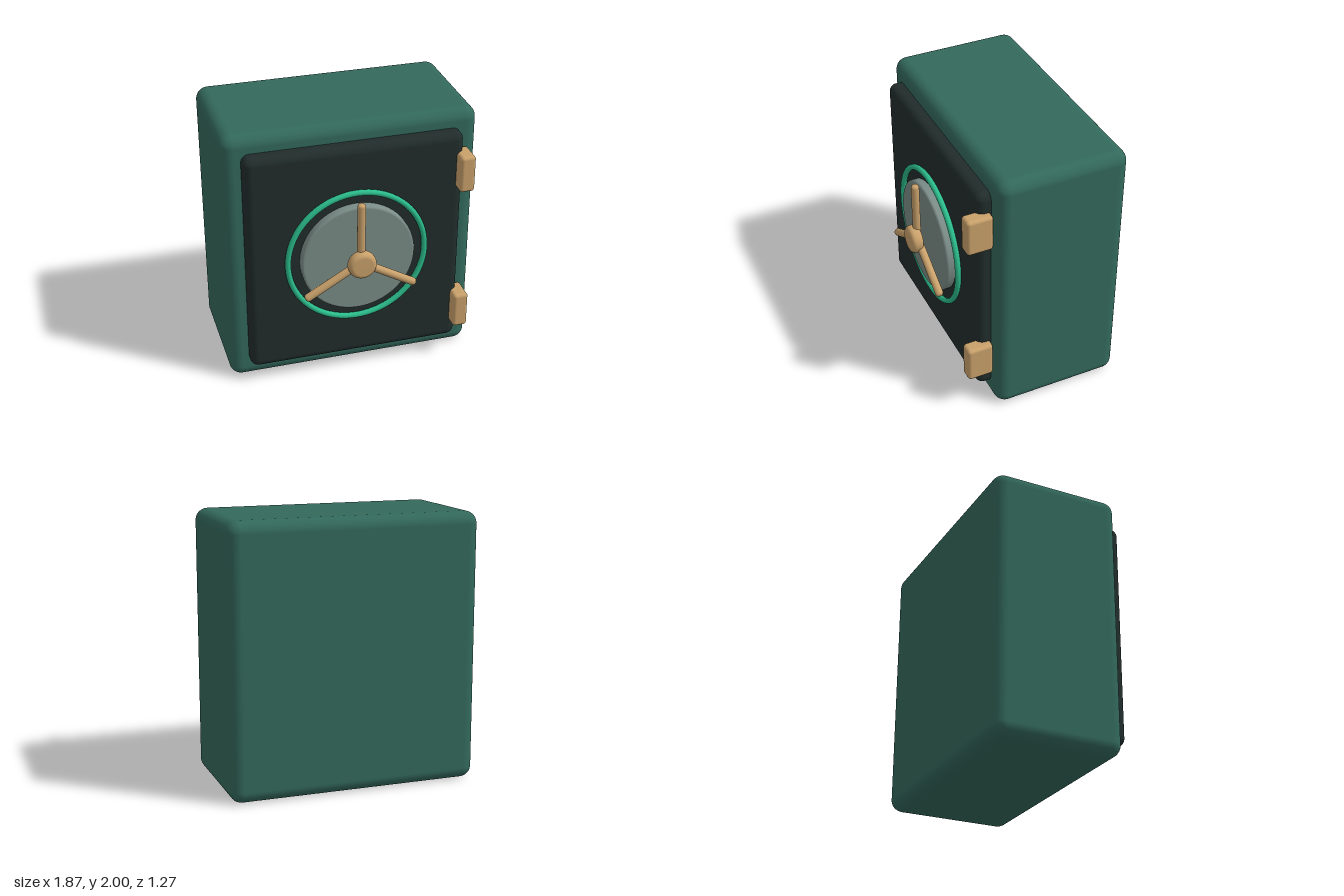
import * as THREE from 'three';
import { RoundedBoxGeometry } from 'three/addons/geometries/RoundedBoxGeometry.js';

const paint = (color) => new THREE.MeshStandardMaterial({ color });

// Cylinder along y with rounded rims, centred on the origin
function roundedCylinder(radius, length, rim, segments) {
  const points = [new THREE.Vector2(0, -length / 2)];
  for (const end of [-1, 1]) {
    for (let i = 0; i <= 6; i++) {
      const a = (end < 0 ? -Math.PI / 2 : 0) + (i / 6) * (Math.PI / 2);
      points.push(new THREE.Vector2(
        radius - rim + Math.cos(a) * rim,
        end * (length / 2 - rim) + Math.sin(a) * rim));
    }
  }
  points.push(new THREE.Vector2(0, length / 2));
  return new THREE.LatheGeometry(points, segments);
}

export function createModel() {
  const group = new THREE.Group();
  const green = paint(0x33695c);
  const dark = paint(0x212d2b);
  const mint = paint(0x2bbd8c);
  const steel = paint(0x7b8d88);
  const brass = paint(0xc9a16b);
  const wheelY = 1.005;

  function add(parent, name, geometry, material, x, y, z) {
    const mesh = new THREE.Mesh(geometry, material);
    mesh.name = name;
    mesh.position.set(x, y, z);
    parent.add(mesh);
    return mesh;
  }

  // Cabinet and door
  add(group, 'cabinet', new RoundedBoxGeometry(1.87, 2, 0.975, 6, 0.09), green, 0, 1, -0.1475);
  add(group, 'door', new RoundedBoxGeometry(1.6, 1.73, 0.16, 6, 0.06), dark, 0, 1.003, 0.363);

  // Hinges on the door's left edge
  for (const y of [0.424, 1.581]) {
    add(group, 'hinge', new RoundedBoxGeometry(0.112, 0.28, 0.195, 4, 0.025), brass, 0.8, y, 0.4425);
  }

  // Dial plate and ring
  const plate = add(group, 'dialPlate', roundedCylinder(0.424, 0.08, 0.02, 64), steel, 0, wheelY, 0.47);
  plate.rotation.x = Math.PI / 2;
  add(group, 'dialRing', new THREE.TorusGeometry(0.514, 0.022, 12, 72), mint, 0, wheelY, 0.464);

  // Three-spoked handle
  const handle = new THREE.Group();
  handle.name = 'handle';
  handle.position.set(0, wheelY, 0.565);
  group.add(handle);
  const hub = add(handle, 'hub', roundedCylinder(0.105, 0.09, 0.035, 32), brass, 0, 0, 0.025);
  hub.rotation.x = Math.PI / 2;
  for (let i = 0; i < 3; i++) {
    const angle = (i * Math.PI * 2) / 3;
    const spoke = add(handle, 'spoke', roundedCylinder(0.03, 0.48, 0.022, 16), brass,
      -Math.sin(angle) * 0.24, Math.cos(angle) * 0.24, 0);
    spoke.rotation.z = angle;
  }
  return group;
}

----

### Exercise:
All lines above with "handle" in them should be returned.

### Exercise result:
  // Three-spoked handle
  const handle = new THREE.Group();
  handle.name = 'handle';
  handle.position.set(0, wheelY, 0.565);
  group.add(handle);
  const hub = add(handle, 'hub', roundedCylinder(0.105, 0.09, 0.035, 32), brass, 0, 0, 0.025);
    const spoke = add(handle, 'spoke', roundedCylinder(0.03, 0.48, 0.022, 16), brass,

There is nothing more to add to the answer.